View Description Hide DescriptionThe acoustic fields of an infinite, fluid‐loaded plate that is excited by a source are considered. The plate is modeled exactly as a linear elastic, isotropic, homogeneous layer of constant thickness bounding two different homogeneous fluid half‐spaces. First, the complete acoustic field (pressure fluctuations in the fluids and displacements in the plate) of an harmonic monopole source in one of the fluids is derived. Then, by invoking reciprocity, the sound fields in the fluids of an harmonic point force applied somewhere within the plate are found. There are no restrictions upon the frequency or the orientation of the applied force. A standard asymptotic result for the sound fields in the fluids far from a source in the plate is given.

Exact and approximate theories for fluid‐loaded, infinite, elastic plates

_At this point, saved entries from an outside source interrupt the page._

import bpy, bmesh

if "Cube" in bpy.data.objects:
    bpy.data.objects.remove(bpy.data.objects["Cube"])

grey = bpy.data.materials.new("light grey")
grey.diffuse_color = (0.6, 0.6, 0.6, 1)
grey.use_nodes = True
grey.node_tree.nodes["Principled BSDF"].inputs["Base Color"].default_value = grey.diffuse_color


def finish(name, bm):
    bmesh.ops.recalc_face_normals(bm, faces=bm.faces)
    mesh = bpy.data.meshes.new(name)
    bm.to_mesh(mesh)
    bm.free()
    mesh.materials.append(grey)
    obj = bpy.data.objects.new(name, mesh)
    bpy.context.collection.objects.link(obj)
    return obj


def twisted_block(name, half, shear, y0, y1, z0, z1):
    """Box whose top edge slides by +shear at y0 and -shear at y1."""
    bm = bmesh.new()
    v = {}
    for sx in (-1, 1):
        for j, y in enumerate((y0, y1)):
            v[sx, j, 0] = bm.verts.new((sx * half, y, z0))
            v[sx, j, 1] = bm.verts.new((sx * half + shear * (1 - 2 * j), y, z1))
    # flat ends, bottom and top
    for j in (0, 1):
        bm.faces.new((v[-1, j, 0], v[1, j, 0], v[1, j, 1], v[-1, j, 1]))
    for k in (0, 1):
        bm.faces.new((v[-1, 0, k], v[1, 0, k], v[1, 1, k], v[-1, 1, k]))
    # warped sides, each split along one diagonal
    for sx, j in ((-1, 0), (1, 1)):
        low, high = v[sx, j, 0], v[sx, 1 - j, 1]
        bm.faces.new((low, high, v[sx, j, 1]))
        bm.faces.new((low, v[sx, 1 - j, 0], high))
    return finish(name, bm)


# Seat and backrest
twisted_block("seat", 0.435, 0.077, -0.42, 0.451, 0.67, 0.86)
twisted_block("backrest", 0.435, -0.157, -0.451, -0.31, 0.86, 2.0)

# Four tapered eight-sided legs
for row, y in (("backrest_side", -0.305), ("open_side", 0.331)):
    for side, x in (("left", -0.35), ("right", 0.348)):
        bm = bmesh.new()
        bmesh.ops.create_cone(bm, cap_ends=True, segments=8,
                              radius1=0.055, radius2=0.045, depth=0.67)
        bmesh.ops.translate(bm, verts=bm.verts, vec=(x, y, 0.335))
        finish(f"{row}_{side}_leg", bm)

View Description Hide DescriptionThe sound radiated by an infinite, elastic plate excited by a point force is considered. The plate is loaded by two fluid half‐spaces that may have different properties, and the force may have an arbitrary orientation. Results derived at low frequency show that the ‘‘exact’’ solution, when the plate is modeled as an elastic layer, concurs with ‘‘thin plate’’ theories. A demonstration of how a thin plate theory fails as frequency is increased is given. Particular attention is paid to the longitudinal wave in the plate (corresponding to the zero‐order symmetric Lamb mode), which is shown to be sensitive to the symmetry of the fluid loading. The importance of the position of the driving force within the plate’s thickness, symmetric waves, material absorption, and finite plate size is also studied to see when those factors should be included in the plate model. Results tend to confirm the common view that symmetric waves and the position of the force need not be considered when computing the field of a transverse force, at least at low frequencies and with a typical set of material parameters.

Time domain signal transmission and source location in a waveguide: Matched filter and deconvolution experiments
View Description Hide DescriptionThe experiments were made in an ideal air waveguide having Sheetrock (hard) boundaries. Transmissions of a signal were from a source to a pair of receivers. Matched filter and deconvolution procedures were tested. Matched filters were computed for transmissions from a set of trial source locations to the receivers. The trial matched filters were then applied to the signals. The filtered signals were cross correlated. A map of cross‐correlation absolute maxima for trial source locations gave the actual source location. Many smaller maxima indicated false locations. For the second method, the signals were deconvolved with estimates of the impulse transmission from trial locations. At the actual source location, deconvolution operations gave a diverging oscillatory remainder. The oscillations had a higher frequency than the signal. It was possible to low‐pass filter the deconvolved signals and recover good replicas of the transmitted signal. The map of cross correlations of the deconvolved and filtered signals gave the source location. The deconvolution–low‐pass filter method gave fewer and smaller indications of false locations than the matched filter method. However, the matched filter method was more tolerant of errors in the estimates of the impulse response.